→ **Your assignment**: Could you set down exactly the lines in the records below between the line holding "loft(walls)" and the line holding "# Smooth corners, crisp edges", inclusive?

→ **Dataset content**:
Segment Open

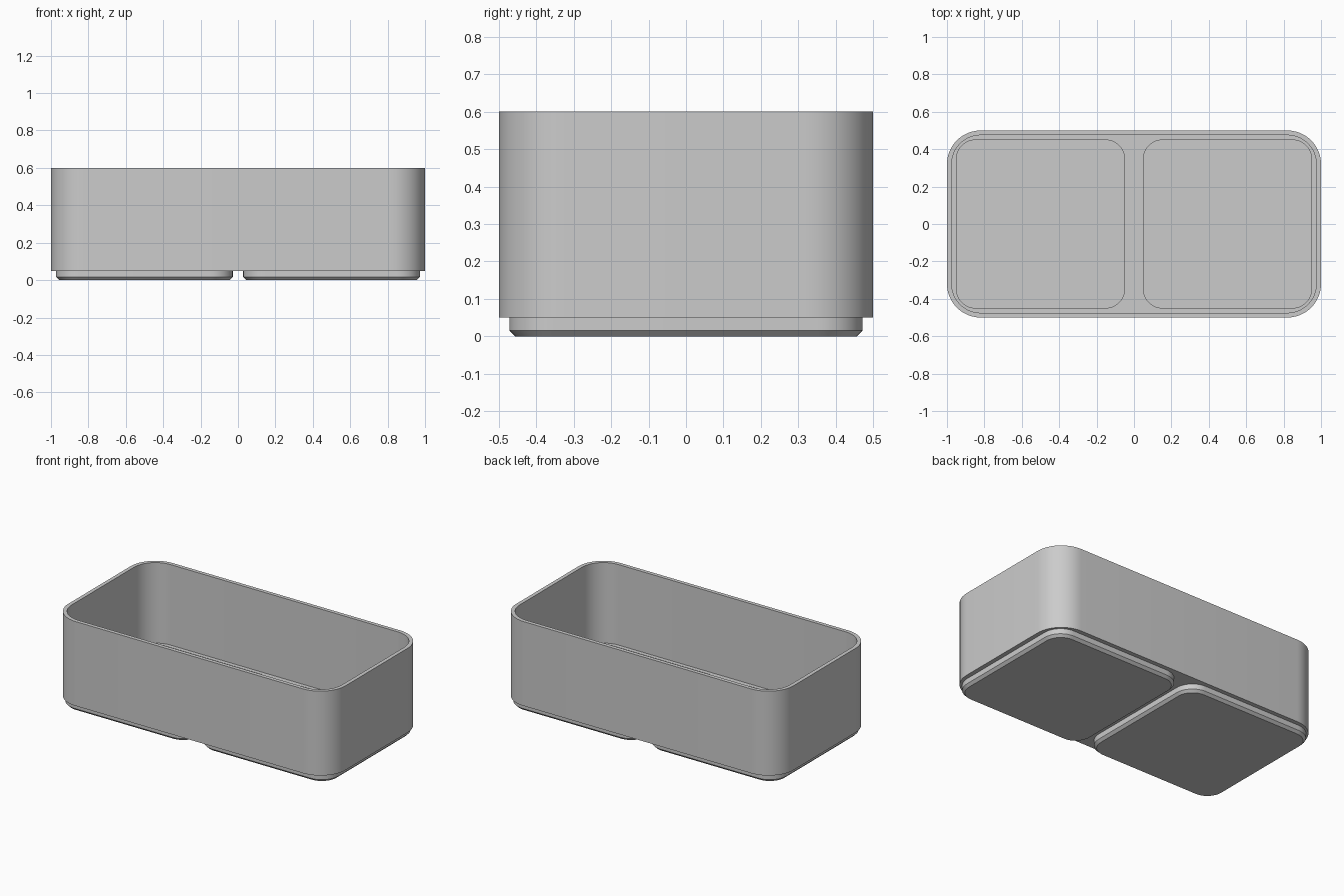
import bpy, bmesh
from math import sin, cos, pi

cube = bpy.data.objects.get("Cube")
if cube:
    bpy.data.objects.remove(cube, do_unlink=True)

SEGMENTS = 12        # per rounded corner
FOOT_X = 0.5         # centre of each foot

bm = bmesh.new()


def rounded_ring(cx, hx, hy, r, z):
    """Closed loop of vertices around a rounded rectangle."""
    verts = []
    for q, (sx, sy) in enumerate([(1, 1), (-1, 1), (-1, -1), (1, -1)]):
        for i in range(SEGMENTS + 1):
            a = (q + i / SEGMENTS) * pi / 2
            verts.append(bm.verts.new((cx + sx * (hx - r) + r * cos(a),
                                       sy * (hy - r) + r * sin(a), z)))
    return verts


def loft(rings):
    """Bridge consecutive rings with quads."""
    for a, b in zip(rings, rings[1:]):
        n = len(a)
        for i in range(n):
            j = (i + 1) % n
            bm.faces.new((a[i], a[j], b[j], b[i]))


def fill_with_holes(loops):
    """Flat panel bounded by the first loop, with the others as openings."""
    edges = []
    for loop in loops:
        for i, v in enumerate(loop):
            w = loop[(i + 1) % len(loop)]
            edges.append(bm.edges.get((v, w)) or bm.edges.new((v, w)))
    bmesh.ops.triangle_fill(bm, edges=edges, use_beauty=True, normal=(0, 0, 1))


# Walls: outside, rim and inside
walls = [rounded_ring(0, 1, 0.5, 0.18, 0.05),
         rounded_ring(0, 1, 0.5, 0.18, 0.6),
         rounded_ring(0, 0.975, 0.475, 0.155, 0.6),
         rounded_ring(0, 0.975, 0.475, 0.155, 0.075)]
loft(walls)

# Two hollow feet: chamfered outside, straight pocket inside
foot_tops, pocket_tops = [], []
for cx in (-FOOT_X, FOOT_X):
    outside = [rounded_ring(cx, 0.472, 0.472, 0.12, 0.05),
               rounded_ring(cx, 0.472, 0.472, 0.12, 0.016),
               rounded_ring(cx, 0.456, 0.456, 0.104, 0)]
    pocket = [rounded_ring(cx, 0.449, 0.449, 0.1, 0.075),
              rounded_ring(cx, 0.449, 0.449, 0.1, 0.025)]
    for rings in (outside, pocket):
        loft(rings)
        bm.faces.new(rings[-1])
    foot_tops.append(outside[0])
    pocket_tops.append(pocket[0])

# Underside around the feet, and floor around the pockets
fill_with_holes([walls[0]] + foot_tops)
fill_with_holes([walls[-1]] + pocket_tops)
bmesh.ops.recalc_face_normals(bm, faces=bm.faces)

mesh = bpy.data.meshes.new("storage_bin")
bm.to_mesh(mesh)
bm.free()
bin_obj = bpy.data.objects.new("storage_bin", mesh)
bpy.context.collection.objects.link(bin_obj)

# Plain grey plastic
grey = bpy.data.materials.new("light_grey")
grey.use_nodes = True
colour = (0.6, 0.6, 0.6, 1)
grey.diffuse_color = colour
for node in grey.node_tree.nodes:
    if node.type == 'BSDF_PRINCIPLED':
        node.inputs["Base Color"].default_value = colour
mesh.materials.append(grey)

# Smooth corners, crisp edges
bpy.ops.object.select_all(action='DESELECT')
bin_obj.select_set(True)
bpy.context.view_layer.objects.active = bin_obj
bpy.ops.object.shade_smooth_by_angle(angle=pi / 6)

Segment Closed

→ **Your solution**:
loft(walls)

# Two hollow feet: chamfered outside, straight pocket inside
foot_tops, pocket_tops = [], []
for cx in (-FOOT_X, FOOT_X):
    outside = [rounded_ring(cx, 0.472, 0.472, 0.12, 0.05),
               rounded_ring(cx, 0.472, 0.472, 0.12, 0.016),
               rounded_ring(cx, 0.456, 0.456, 0.104, 0)]
    pocket = [rounded_ring(cx, 0.449, 0.449, 0.1, 0.075),
              rounded_ring(cx, 0.449, 0.449, 0.1, 0.025)]
    for rings in (outside, pocket):
        loft(rings)
        bm.faces.new(rings[-1])
    foot_tops.append(outside[0])
    pocket_tops.append(pocket[0])

# Underside around the feet, and floor around the pockets
fill_with_holes([walls[0]] + foot_tops)
fill_with_holes([walls[-1]] + pocket_tops)
bmesh.ops.recalc_face_normals(bm, faces=bm.faces)

mesh = bpy.data.meshes.new("storage_bin")
bm.to_mesh(mesh)
bm.free()
bin_obj = bpy.data.objects.new("storage_bin", mesh)
bpy.context.collection.objects.link(bin_obj)

# Plain grey plastic
grey = bpy.data.materials.new("light_grey")
grey.use_nodes = True
colour = (0.6, 0.6, 0.6, 1)
grey.diffuse_color = colour
for node in grey.node_tree.nodes:
    if node.type == 'BSDF_PRINCIPLED':
        node.inputs["Base Color"].default_value = colour
mesh.materials.append(grey)

# Smooth corners, crisp edges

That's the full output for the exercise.